Isshin Ryu's main objective is the perfection of oneself through both physical and mental development.  
As students learn the art of self-defence, they acquire self-confidence, serenity, and the ability to concentrate.  
Isshin Ryu Karate combines a well-rounded exercise program with some important advantages over other styles which include:

1. Isshin Ryu kicks and punches are thrown from natural stances, eliminating wasted motion and giving you split-second advantages over opponents using other styles.

2. Isshin Ryu stresses proficiency with both hand and foot techniques, making it the most versatile form of Karate because you have no weak points.

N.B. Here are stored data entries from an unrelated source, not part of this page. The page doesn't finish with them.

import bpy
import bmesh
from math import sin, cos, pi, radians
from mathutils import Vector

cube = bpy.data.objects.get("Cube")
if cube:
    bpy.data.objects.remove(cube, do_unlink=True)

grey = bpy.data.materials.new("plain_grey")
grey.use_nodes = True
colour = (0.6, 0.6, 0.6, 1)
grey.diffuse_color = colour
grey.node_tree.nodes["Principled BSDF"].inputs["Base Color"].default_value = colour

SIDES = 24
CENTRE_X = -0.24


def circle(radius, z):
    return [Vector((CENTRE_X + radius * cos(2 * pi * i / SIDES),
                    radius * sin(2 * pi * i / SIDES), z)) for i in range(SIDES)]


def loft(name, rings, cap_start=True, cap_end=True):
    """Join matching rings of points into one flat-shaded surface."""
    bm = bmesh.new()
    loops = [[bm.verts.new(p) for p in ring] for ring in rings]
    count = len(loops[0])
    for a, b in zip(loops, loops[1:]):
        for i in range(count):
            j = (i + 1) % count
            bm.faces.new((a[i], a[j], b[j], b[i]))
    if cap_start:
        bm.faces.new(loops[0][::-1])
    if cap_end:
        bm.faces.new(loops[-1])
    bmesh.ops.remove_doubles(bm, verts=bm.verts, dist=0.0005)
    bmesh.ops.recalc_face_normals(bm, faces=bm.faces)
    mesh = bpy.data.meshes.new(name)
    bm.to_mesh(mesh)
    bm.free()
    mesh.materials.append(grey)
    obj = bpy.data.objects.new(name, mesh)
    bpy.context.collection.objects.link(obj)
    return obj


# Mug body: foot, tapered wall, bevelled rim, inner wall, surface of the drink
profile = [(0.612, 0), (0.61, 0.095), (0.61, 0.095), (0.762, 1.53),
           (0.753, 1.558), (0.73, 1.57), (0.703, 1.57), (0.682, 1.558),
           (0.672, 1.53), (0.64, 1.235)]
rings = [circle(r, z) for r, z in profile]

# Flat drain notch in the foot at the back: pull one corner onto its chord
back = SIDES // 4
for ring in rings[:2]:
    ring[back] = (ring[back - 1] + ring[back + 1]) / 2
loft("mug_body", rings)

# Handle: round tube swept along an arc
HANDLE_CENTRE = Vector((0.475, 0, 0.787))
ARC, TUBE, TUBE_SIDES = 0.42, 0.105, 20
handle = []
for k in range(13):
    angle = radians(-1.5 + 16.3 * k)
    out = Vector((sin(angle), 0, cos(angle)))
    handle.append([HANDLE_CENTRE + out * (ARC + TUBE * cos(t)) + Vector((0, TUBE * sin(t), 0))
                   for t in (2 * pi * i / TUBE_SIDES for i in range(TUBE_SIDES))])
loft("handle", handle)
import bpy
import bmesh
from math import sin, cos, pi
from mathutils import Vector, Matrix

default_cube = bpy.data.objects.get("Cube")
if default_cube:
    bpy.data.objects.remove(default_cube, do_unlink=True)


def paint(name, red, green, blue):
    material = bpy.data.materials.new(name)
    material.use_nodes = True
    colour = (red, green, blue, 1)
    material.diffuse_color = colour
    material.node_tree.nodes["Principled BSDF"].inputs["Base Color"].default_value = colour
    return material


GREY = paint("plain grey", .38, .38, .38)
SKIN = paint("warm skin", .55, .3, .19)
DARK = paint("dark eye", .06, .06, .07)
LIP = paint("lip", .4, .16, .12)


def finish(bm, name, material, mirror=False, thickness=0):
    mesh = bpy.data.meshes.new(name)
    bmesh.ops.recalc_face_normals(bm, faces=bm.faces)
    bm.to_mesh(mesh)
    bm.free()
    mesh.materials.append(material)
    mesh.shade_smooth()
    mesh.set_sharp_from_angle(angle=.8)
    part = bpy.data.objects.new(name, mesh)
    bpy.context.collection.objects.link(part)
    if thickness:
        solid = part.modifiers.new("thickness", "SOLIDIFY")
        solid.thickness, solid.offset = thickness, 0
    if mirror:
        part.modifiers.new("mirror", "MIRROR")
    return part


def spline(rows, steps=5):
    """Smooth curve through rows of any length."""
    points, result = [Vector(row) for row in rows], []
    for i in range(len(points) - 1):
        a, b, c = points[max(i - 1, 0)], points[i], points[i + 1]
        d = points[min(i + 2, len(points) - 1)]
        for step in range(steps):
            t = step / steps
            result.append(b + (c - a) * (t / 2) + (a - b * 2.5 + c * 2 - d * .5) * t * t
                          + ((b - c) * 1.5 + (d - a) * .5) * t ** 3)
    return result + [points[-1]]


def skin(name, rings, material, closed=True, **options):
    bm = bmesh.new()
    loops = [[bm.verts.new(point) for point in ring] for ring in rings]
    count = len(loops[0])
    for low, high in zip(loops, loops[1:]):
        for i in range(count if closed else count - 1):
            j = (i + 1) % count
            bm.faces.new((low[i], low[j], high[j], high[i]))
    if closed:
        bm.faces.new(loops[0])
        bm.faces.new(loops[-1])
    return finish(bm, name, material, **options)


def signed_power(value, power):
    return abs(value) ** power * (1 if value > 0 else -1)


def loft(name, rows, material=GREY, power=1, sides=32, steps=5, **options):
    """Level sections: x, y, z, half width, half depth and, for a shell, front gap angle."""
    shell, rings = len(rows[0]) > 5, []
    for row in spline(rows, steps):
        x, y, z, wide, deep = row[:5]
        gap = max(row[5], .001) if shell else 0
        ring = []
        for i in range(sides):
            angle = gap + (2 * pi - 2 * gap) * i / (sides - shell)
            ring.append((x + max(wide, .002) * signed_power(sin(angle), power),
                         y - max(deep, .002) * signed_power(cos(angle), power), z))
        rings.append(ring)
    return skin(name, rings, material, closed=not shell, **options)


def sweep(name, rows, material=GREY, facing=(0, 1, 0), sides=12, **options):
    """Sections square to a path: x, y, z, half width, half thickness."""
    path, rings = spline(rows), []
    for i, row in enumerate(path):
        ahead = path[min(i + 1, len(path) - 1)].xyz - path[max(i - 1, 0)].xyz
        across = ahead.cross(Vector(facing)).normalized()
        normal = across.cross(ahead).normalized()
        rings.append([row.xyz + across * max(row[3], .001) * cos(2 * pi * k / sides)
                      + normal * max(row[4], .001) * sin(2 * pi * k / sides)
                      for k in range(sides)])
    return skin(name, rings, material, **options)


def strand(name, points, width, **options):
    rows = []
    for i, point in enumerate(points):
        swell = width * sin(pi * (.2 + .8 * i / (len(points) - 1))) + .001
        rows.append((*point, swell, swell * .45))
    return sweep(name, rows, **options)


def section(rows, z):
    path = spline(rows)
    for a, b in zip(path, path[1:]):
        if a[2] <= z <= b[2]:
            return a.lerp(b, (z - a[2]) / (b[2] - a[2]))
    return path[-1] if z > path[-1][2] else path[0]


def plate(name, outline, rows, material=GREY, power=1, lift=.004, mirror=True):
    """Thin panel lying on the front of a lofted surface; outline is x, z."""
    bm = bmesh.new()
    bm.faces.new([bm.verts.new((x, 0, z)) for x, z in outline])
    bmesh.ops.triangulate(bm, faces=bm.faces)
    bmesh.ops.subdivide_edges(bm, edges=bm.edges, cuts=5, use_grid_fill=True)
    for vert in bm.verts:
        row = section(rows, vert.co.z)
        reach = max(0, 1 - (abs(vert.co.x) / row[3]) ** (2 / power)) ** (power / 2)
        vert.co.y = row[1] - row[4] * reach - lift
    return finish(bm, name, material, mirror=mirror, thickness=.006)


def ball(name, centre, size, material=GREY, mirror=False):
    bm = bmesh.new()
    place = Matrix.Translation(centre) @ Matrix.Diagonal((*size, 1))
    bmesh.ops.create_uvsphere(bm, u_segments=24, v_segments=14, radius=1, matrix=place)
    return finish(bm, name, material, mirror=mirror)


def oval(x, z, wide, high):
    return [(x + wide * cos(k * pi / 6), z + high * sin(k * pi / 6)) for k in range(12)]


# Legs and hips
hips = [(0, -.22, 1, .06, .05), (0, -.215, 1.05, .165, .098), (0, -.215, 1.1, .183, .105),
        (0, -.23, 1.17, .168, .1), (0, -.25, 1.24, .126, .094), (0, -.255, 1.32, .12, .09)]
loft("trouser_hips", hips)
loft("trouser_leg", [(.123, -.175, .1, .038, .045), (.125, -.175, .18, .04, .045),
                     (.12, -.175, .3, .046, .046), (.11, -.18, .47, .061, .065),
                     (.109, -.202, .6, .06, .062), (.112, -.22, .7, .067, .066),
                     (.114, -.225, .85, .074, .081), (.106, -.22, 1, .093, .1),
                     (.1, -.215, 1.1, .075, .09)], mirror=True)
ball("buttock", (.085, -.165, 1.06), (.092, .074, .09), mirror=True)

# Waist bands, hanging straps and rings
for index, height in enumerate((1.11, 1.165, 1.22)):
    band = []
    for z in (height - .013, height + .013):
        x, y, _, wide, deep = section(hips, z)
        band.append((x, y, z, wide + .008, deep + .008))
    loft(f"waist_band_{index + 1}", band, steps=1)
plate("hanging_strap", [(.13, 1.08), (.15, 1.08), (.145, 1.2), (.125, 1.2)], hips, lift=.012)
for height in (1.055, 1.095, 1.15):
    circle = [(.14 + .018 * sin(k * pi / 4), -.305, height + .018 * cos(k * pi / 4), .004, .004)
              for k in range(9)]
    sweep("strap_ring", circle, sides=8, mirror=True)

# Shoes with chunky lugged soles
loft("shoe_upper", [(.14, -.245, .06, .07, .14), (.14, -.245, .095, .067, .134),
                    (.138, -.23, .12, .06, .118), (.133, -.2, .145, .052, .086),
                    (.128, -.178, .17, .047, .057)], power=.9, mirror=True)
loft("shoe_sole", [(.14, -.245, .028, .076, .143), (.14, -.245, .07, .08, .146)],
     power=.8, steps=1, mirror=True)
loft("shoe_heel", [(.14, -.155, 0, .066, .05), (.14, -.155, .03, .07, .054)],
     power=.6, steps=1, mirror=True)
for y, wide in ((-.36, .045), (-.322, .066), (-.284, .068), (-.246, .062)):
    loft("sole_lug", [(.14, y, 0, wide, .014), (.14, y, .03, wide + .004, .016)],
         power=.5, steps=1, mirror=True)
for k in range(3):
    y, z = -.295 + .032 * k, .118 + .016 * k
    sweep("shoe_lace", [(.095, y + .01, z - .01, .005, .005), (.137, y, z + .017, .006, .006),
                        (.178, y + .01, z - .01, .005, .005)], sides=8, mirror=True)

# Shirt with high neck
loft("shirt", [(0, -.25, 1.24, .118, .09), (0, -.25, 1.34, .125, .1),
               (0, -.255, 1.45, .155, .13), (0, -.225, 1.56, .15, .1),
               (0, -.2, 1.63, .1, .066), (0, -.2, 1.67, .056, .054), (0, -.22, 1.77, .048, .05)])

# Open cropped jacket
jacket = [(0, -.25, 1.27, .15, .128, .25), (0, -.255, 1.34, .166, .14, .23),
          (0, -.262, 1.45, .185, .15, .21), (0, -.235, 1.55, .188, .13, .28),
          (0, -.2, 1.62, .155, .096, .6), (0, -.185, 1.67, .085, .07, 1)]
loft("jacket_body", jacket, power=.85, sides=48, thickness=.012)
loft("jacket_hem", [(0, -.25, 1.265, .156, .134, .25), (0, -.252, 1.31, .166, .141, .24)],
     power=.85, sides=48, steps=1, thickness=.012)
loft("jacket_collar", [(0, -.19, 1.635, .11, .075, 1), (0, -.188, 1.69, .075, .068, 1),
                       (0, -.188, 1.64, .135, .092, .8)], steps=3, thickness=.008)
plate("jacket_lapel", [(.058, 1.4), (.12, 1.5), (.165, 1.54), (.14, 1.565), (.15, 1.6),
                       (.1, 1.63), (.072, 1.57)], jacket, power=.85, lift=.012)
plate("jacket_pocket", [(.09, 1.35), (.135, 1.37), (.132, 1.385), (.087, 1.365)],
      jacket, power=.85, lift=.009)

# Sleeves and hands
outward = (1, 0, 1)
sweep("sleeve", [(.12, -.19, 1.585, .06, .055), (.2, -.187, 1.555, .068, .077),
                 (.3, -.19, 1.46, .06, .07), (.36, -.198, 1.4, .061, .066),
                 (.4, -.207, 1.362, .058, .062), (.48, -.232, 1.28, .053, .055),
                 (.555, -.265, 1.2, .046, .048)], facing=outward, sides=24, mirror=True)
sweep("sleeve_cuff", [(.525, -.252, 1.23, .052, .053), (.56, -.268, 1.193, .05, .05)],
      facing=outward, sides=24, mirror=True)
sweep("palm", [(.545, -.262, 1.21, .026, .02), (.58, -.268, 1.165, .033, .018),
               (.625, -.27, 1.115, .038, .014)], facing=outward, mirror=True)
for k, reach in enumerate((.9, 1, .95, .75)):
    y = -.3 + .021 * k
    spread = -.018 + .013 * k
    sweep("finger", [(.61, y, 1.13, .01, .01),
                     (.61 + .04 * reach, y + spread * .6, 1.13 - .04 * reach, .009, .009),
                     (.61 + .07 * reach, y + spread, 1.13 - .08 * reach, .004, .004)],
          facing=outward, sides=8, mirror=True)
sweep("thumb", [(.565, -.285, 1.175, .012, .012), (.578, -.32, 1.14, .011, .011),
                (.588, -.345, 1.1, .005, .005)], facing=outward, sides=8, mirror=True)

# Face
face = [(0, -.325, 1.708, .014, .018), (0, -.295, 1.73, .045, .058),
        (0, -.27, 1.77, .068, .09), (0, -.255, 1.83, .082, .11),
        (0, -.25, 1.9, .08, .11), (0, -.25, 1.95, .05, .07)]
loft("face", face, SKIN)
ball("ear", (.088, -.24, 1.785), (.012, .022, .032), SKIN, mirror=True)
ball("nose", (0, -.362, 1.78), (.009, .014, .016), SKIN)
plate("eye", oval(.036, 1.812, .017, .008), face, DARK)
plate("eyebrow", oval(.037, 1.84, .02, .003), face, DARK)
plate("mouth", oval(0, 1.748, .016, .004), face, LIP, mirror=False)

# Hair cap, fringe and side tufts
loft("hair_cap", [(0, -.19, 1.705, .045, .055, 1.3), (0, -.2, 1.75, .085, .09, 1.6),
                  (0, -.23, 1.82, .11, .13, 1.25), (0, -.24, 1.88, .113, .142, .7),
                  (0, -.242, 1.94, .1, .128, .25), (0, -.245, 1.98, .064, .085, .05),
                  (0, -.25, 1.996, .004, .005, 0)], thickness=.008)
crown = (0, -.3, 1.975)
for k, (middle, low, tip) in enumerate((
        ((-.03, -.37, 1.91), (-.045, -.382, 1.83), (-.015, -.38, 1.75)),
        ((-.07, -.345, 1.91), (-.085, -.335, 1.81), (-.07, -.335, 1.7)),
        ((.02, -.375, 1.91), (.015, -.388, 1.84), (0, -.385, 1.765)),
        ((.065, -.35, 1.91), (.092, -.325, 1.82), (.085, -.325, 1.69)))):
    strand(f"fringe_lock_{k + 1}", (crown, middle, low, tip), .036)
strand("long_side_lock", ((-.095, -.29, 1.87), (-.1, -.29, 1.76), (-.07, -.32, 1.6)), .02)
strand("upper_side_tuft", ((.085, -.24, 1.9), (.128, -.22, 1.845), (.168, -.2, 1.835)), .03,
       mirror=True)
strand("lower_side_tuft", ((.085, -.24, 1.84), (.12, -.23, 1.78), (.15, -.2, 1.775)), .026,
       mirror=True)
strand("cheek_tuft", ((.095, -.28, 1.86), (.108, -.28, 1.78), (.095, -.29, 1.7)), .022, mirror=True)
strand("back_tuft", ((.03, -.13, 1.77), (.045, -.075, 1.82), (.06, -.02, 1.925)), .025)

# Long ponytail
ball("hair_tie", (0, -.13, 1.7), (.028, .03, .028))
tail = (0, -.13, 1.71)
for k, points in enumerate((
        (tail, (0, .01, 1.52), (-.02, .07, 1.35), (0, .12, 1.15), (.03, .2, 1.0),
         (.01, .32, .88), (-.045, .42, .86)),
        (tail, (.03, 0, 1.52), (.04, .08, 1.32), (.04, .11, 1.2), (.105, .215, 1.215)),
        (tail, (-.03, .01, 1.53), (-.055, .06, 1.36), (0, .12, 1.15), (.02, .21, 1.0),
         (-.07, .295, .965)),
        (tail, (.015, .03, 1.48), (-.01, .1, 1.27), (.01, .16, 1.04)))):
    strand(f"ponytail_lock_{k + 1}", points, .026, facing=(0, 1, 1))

3. Isshin Ryu is the most realistic style of Karate, stressing "close-in" techniques necessary for "street fighting" where you have no time for elaborate, time-consuming wind-ups of other styles.

4. Isshin Ryu is the most sensible form of Karate, with snap-punch and snap-kick techniques that permit you to move in and out quickly without committing yourself to a disadvantaged position, should you miss or misjudge.

5. Isshin Ryu is more adaptable to the American/Australian physique and temperament than other more rigid styles because it designed by the Okinawan Master Tatsuo Shimabuku to follow natural body movements.

6. Isshin Ryu will put you into better physical shape because it provides you with an aggressive exercise program that will improve your muscle tone, suppleness, speed, and wind.

7. Isshin Ryu may help you in your job or at school, since the mental and physical conditioning provides you with an opportunity to "wind-down" from daily tensions and frustrations.

Master Shimabuku's Code of Karate

  1. A person's heart is the same as Heaven and Earth.

  2. The blood circulating is similar to the Moon and Sun.

  3. The manner of drinking and spitting is either hard or soft.

  4. A person's unbalance is the same as a weight.

  5. The body should be able to change direction (motion) at any time.

  6. The time to strike is when the opportunity presents itself.

  7. The eye must see every way.

  8. The ear must listen in all directions.

The Karate Triangle.
The practice of karate, karate-do, is primarily comprised of three components:
  1. Kihon
  2. Kata
  3. Kumite
The continuous and dedicated practice of these three elements or points, naturally, results in continuous improvement in each of them.  Each is important as the other and a dedicated karate-ka should practice each diligently, with the same amount of effort afforded to each.  The ultimate goal of practicing all the above, and it can be argued the ultimate aim of martial arts, is the continuous improvement and betterment of oneself and ones character.  Thus the three can be represented as points of a triangle, with oneself in the middle. 

However, to be a triangle these three points must be connected to one another.  It is ones personal improvement and development of character that forms the sides of the triangle and binds each point to the other, surrounding oneself.  If your personal development fails to keep pace with the inevitable strengthening of each point, the lines will break.  Resulting in the karate-ka loosing their way on the path of martial arts.  So becoming a person who might be able to kick and punch well but have poor strength of character.  Such people are generally called "thugs". 

There is a very apt saying "With great power comes greater responsibility".  It is the practice of the three that give the "power", but development of oneself that provides the "responsibility".

So, it is for each karate-ka to decide the orientation of their own "karate triangle", and as their martial arts journey progresses that orientation will invariably change.  However the development of ones character must remain a constant.